▶ [DIRECTIONS FOR THIS TASK]: In the listing below, how many lines contain the word "push"? Please respond with the number only.
"""
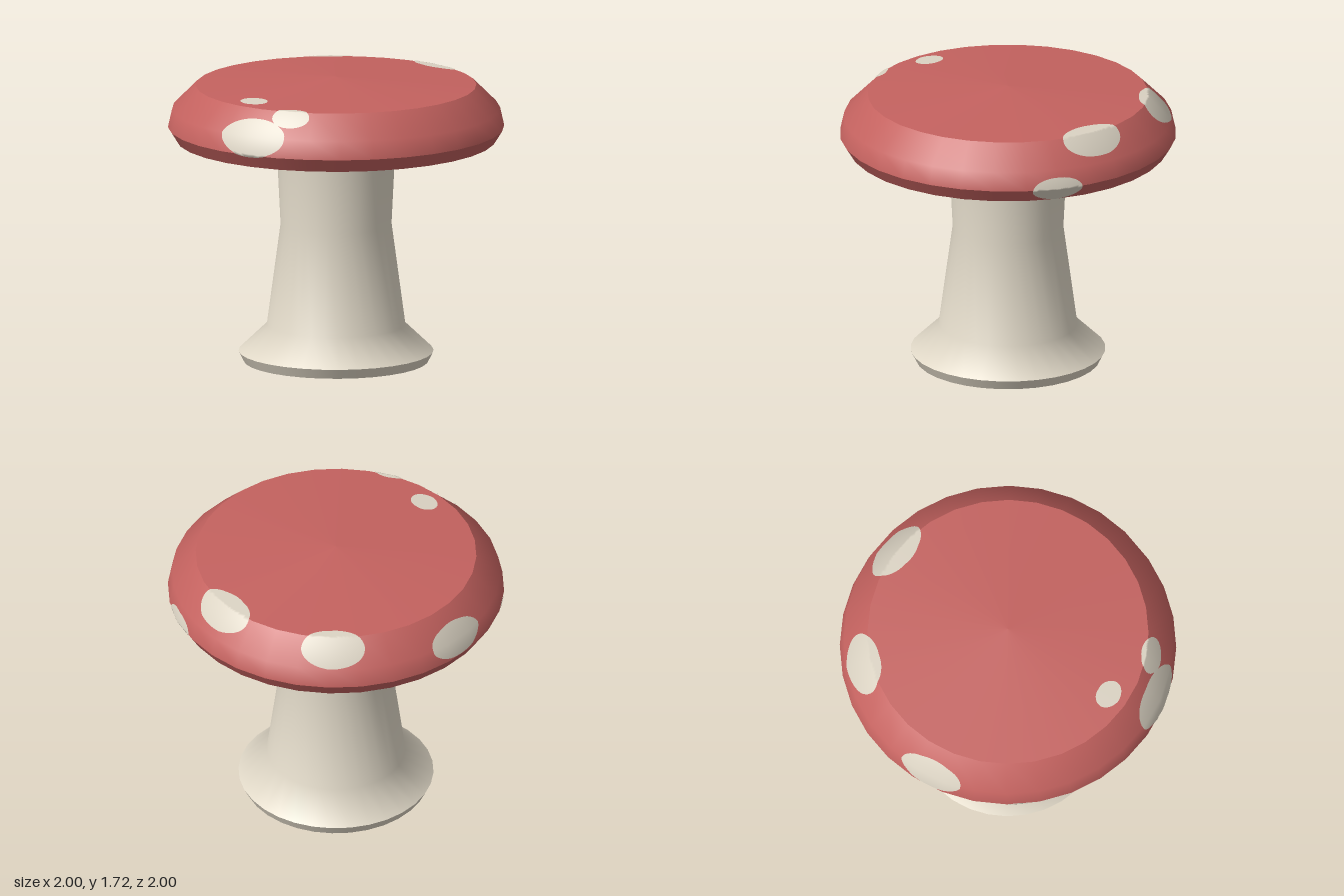
import * as THREE from 'three';

const SIDES = 32;

// Cap profile as [radius, height], from underside centre to crown
const CAP = [[0, 1.34], [0.95, 1.34], [1, 1.42], [0.975, 1.53], [0.835, 1.67], [0, 1.72]];

// Outward normal [radial, up] of each profile segment
const segNormal = CAP.slice(1).map(([r, y], i) => {
  const dr = r - CAP[i][0], dy = y - CAP[i][1], l = Math.hypot(dr, dy);
  return { n: [dy / l, -dr / l], l };
});

// Point and normal on the cap profile at arc length s
function capAt(s) {
  let i = 0;
  while (i < segNormal.length - 1 && s > segNormal[i].l) s -= segNormal[i++].l;
  const t = s / segNormal[i].l, [a, b] = [CAP[i], CAP[i + 1]];
  const n = segNormal[i].n;
  const mid = [0, 1].map(k => (segNormal[2].n[k] + segNormal[3].n[k]) / 2);
  let shade = n;
  // the shoulder is shaded smoothly over its two segments
  if (i === 2) shade = n.map((v, k) => v + (mid[k] - v) * t);
  if (i === 3) shade = n.map((v, k) => mid[k] + (v - mid[k]) * t);
  return { r: a[0] + (b[0] - a[0]) * t, y: a[1] + (b[1] - a[1]) * t, n, shade };
}

// Elliptical patch lying on the cap: angle from +z, arc length, half width, half height
function spotGeometry(angle, s0, w, h) {
  const RINGS = 14, SEG = 44, pos = [], nor = [], idx = [];
  const r0 = capAt(s0).r, step = (Math.PI * 2) / SIDES;
  for (let i = 0; i <= RINGS; i++) {
    for (let j = 0; j < SEG; j++) {
      const a = (j / SEG) * Math.PI * 2, k = i / RINGS;
      const p = capAt(s0 + Math.sin(a) * h * k);
      const th = angle + (Math.cos(a) * w * k) / r0;
      // follow the flat facets of the cap
      const local = ((th % step) + step) % step - step / 2;
      const r = p.r * Math.cos(step / 2) / Math.cos(local) + p.n[0] * 0.005;
      pos.push(Math.sin(th) * r, p.y + p.n[1] * 0.005, Math.cos(th) * r);
      const l = Math.hypot(...p.shade);
      nor.push(Math.sin(th) * p.shade[0] / l, p.shade[1] / l, Math.cos(th) * p.shade[0] / l);
      if (i < RINGS) {
        const b = i * SEG, j2 = (j + 1) % SEG;
        idx.push(b + j, b + SEG + j, b + SEG + j2);
        if (i > 0) idx.push(b + j, b + SEG + j2, b + j2);
      }
    }
  }
  const g = new THREE.BufferGeometry();
  g.setAttribute('position', new THREE.Float32BufferAttribute(pos, 3));
  g.setAttribute('normal', new THREE.Float32BufferAttribute(nor, 3));
  g.setIndex(idx);
  return g;
}

export function createModel() {
  const model = new THREE.Group();
  model.name = 'mushroom';
  const red = new THREE.MeshStandardMaterial({ color: 0xc4625f });
  red.name = 'capRed';
  const cream = new THREE.MeshStandardMaterial({ color: 0xe0d8c7, side: THREE.DoubleSide });
  cream.name = 'stemCream';
  const pale = new THREE.MeshStandardMaterial({ color: 0xdbd3c3 });
  pale.name = 'spotCream';

  const add = (parent, name, geometry, material) => {
    const m = new THREE.Mesh(geometry, material);
    m.name = name;
    parent.add(m);
  };
  const lathe = pts => new THREE.LatheGeometry(pts.map(p => new THREE.Vector2(...p)), SIDES);

  // Stem: open at the bottom, with a creased foot rim
  const stem = new THREE.Group();
  stem.name = 'stem';
  add(stem, 'footRim', lathe([[0.55, 0], [0.58, 0.06]]), cream);
  add(stem, 'stalk', lathe([[0.58, 0.06], [0.412, 0.22], [0.33, 0.83], [0.355, 1.34]]), cream);

  // Cap: separate bands keep the edges between them sharp
  const cap = new THREE.Group();
  cap.name = 'cap';
  add(cap, 'capUnderside', lathe(CAP.slice(0, 2)), red);
  add(cap, 'capLip', lathe(CAP.slice(1, 3)), red);
  add(cap, 'capShoulder', lathe(CAP.slice(2, 5)), red);
  add(cap, 'capCrown', lathe(CAP.slice(4, 6)), red);

  // Spots: x and z of the centre direction, arc length on profile, half width, half height
  const spots = new THREE.Group();
  spots.name = 'spots';
  [
    [-0.02, -0.88, 1.285, 0.19, 0.125],
    [0.63, -0.55, 1.325, 0.2, 0.125],
    [0.92, -0.38, 1.035, 0.155, 0.078],
    [-0.75, -0.617, 1.155, 0.2, 0.105],
    [-0.97, -0.12, 0.97, 0.16, 0.085],
    [-0.53, 0.82, 1.158, 0.215, 0.125],
    [-0.29, 0.8, 1.31, 0.115, 0.075],
    [-0.505, 0.515, 1.47, 0.09, 0.07],
    [0.16, -0.65, 0.67, 0.135, 0.135],
    [0.37, 0.14, 0.385, 0.09, 0.085],
  ].forEach(([x, z, s, w, h]) => add(spots, 'spot', spotGeometry(Math.atan2(x, z), s, w, h), pale));

  model.add(stem, cap, spots);
  return model;
}
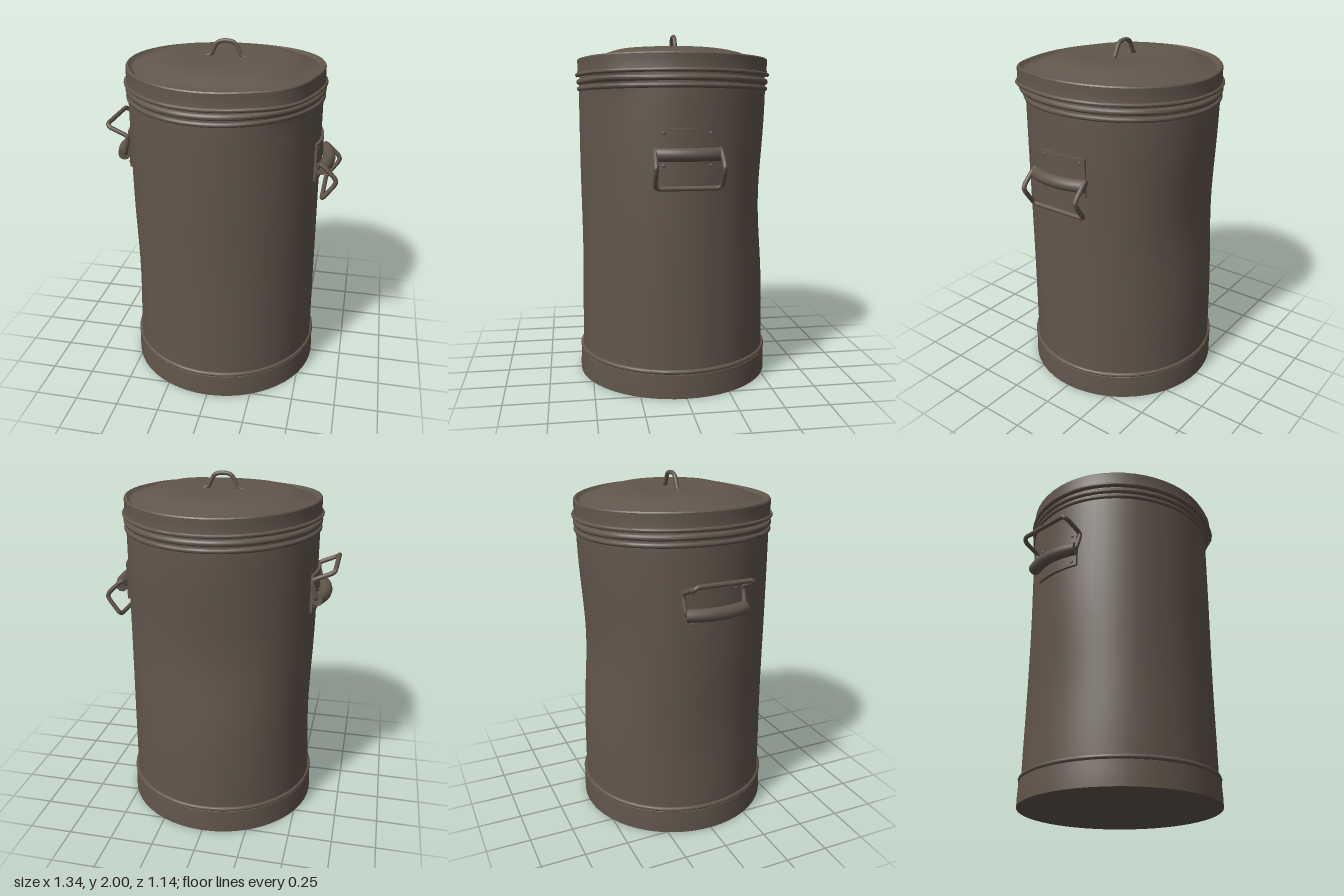
import * as THREE from 'three';
import { toCreasedNormals } from 'three/addons/utils/BufferGeometryUtils.js';

const metal = new THREE.MeshStandardMaterial({ color: 0x62564b });
metal.name = 'dull brown metal';

const bell = (d, width) => Math.exp(-(d * d) / (width * width));
const angleGap = (a, b) => Math.atan2(Math.sin(a - b), Math.cos(a - b));

// Dents and bulges of the worn sheet metal
function dent(geometry) {
  const p = geometry.attributes.position;
  for (let i = 0; i < p.count; i++) {
    const x = p.getX(i), y = p.getY(i), z = p.getZ(i);
    const r = Math.hypot(x, z), a = Math.atan2(x, z);
    const out = Math.min(1, r / 0.5);
    const top = THREE.MathUtils.smoothstep(y, 1.68, 1.78);
    let dr = -0.04 * bell(angleGap(a, Math.PI), 0.7) * bell(y - 1.05, 0.38);
    dr -= 0.018 * bell(angleGap(a, -Math.PI / 2), 0.6) * bell(y - 0.6, 0.35);
    dr -= 0.008 * bell(angleGap(a, 0), 0.7) * bell(y - 0.75, 0.4);
    dr += top * (0.035 * bell(angleGap(a, 0.77), 0.3) - 0.006);
    const k = r > 0 ? (r + dr * out) / r : 1;
    const wave = THREE.MathUtils.smoothstep(y, 1.6, 1.7) * 0.008 * Math.sin(2 * a - 1.4) * out;
    // Uneven hollow towards the front right of the lid
    const hollow = y > 1.8 ? 0.012 * bell(r - 0.46, 0.06) * bell(angleGap(a, 0.6), 0.9) : 0;
    p.setXYZ(i, x * k, y + wave - hollow, z * k);
  }
  return toCreasedNormals(geometry, 0.6);
}

function add(parent, name, geometry) {
  const mesh = new THREE.Mesh(geometry, metal);
  mesh.name = name;
  parent.add(mesh);
  return mesh;
}

function turned(parent, name, points) {
  const profile = points.map(([r, y]) => new THREE.Vector2(r, y));
  return add(parent, name, dent(new THREE.LatheGeometry(profile, 56)));
}

function bead(parent, name, radius, y, size) {
  const points = [];
  for (let i = 0; i <= 8; i++) {
    const t = -Math.PI / 2 + (i / 8) * Math.PI;
    points.push([radius + size * Math.cos(t), y + size * Math.sin(t)]);
  }
  return turned(parent, name, points);
}

// Round rod with closed ends
function rod(parent, name, points, radius, tension = 0.5, segments = 64) {
  const curve = new THREE.CatmullRomCurve3(points.map(p => new THREE.Vector3(...p)), false, 'catmullrom', tension);
  add(parent, name, new THREE.TubeGeometry(curve, segments, radius, 12));
  for (const t of [0, 1]) {
    const cap = add(parent, name + 'End', new THREE.CircleGeometry(radius, 12));
    const at = curve.getPoint(t);
    cap.position.copy(at);
    cap.lookAt(at.clone().addScaledVector(curve.getTangent(t), t ? 1 : -1));
  }
}

// Plate, grip and swinging bail on one side; bail is half of a mirrored path
function sideHandle(side, bailHalf) {
  const group = new THREE.Group();
  group.name = side > 0 ? 'leftHandle' : 'rightHandle';

  const half = 0.275, mid = side > 0 ? 0 : Math.PI;
  const sector = new THREE.Shape();
  sector.absarc(0, 0, 0.562, mid - half, mid + half, false);
  sector.absarc(0, 0, 0.53, mid + half, mid - half, true);
  const plate = new THREE.ExtrudeGeometry(sector, { depth: 0.22, bevelEnabled: false, curveSegments: 12 });
  plate.rotateX(-Math.PI / 2).translate(0, 1.26, 0);
  add(group, 'plate', toCreasedNormals(plate, 0.6));

  const grip = [];
  for (let i = -4; i <= 4; i++) {
    const z = i * 0.0425;
    grip.push([side * (0.6 - 0.035 * (i / 4) ** 2), 1.345, z]);
  }
  rod(group, 'grip', grip, 0.036, 0.5, 16);

  const far = bailHalf.slice().reverse().map(([x, y, z]) => [x, y, -z]);
  rod(group, 'bail', [...bailHalf, ...far], 0.013, 0.12, 120);

  for (const y of [1.285, 1.455]) for (const z of [-0.125, 0.125]) {
    const rivet = add(group, 'rivet', new THREE.SphereGeometry(0.01, 10, 8));
    rivet.position.set(side * Math.sqrt(0.562 ** 2 - z * z), y, z);
    rivet.scale.x = 0.5;
  }
  return group;
}

export function createModel() {
  const model = new THREE.Group();
  model.name = 'dustbin';

  // Foot band with floor
  turned(model, 'footBand', [[0, 0], [0.564, 0], [0.564, 0.045], [0.562, 0.09], [0.56, 0.135], [0.548, 0.14]]);
  bead(model, 'footBead', 0.552, 0.15, 0.013);

  // Drum wall
  const wall = [];
  for (let i = 0; i <= 28; i++) wall.push([0.548, 0.13 + i * 0.0585]);
  turned(model, 'drum', wall);
  bead(model, 'lowerNeckBead', 0.546, 1.695, 0.014);
  bead(model, 'upperNeckBead', 0.548, 1.735, 0.017);

  // Lid with rolled lip, skirt, raised rim and shallow dome
  bead(model, 'lidLip', 0.563, 1.773, 0.011);
  turned(model, 'lid', [
    [0.54, 1.763], [0.563, 1.766], [0.562, 1.785], [0.56, 1.8], [0.56, 1.83], [0.56, 1.858],
    [0.555, 1.865], [0.545, 1.866], [0.537, 1.858], [0.525, 1.852], [0.49, 1.862], [0.45, 1.878],
    [0.41, 1.895], [0.36, 1.906], [0.28, 1.91], [0.2, 1.908], [0.1, 1.902], [0, 1.9]
  ]);
  rod(model, 'lidHandle', [
    [-0.115, 1.895, -0.005], [-0.085, 1.912, -0.005], [-0.068, 1.945, -0.005], [-0.045, 1.978, -0.005], [0, 1.988, -0.005],
    [0.045, 1.978, -0.005], [0.068, 1.945, -0.005], [0.085, 1.912, -0.005], [0.115, 1.895, -0.005]
  ], 0.012);

  // One bail hangs down, the other is swung up
  model.add(sideHandle(1, [
    [0.55, 1.345, 0.16], [0.56, 1.375, 0.172], [0.585, 1.36, 0.175], [0.642, 1.305, 0.178], [0.655, 1.28, 0.178],
    [0.645, 1.255, 0.178], [0.595, 1.185, 0.177], [0.585, 1.172, 0.165], [0.582, 1.168, 0.145]
  ]));
  model.add(sideHandle(-1, [
    [-0.56, 1.345, 0.16], [-0.56, 1.36, 0.172], [-0.54, 1.43, 0.175], [-0.54, 1.455, 0.175], [-0.56, 1.468, 0.175],
    [-0.635, 1.5, 0.175], [-0.653, 1.51, 0.165], [-0.657, 1.52, 0.145]
  ]));
  return model;
}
"""
▶ [EXERCISE RESULT]: 7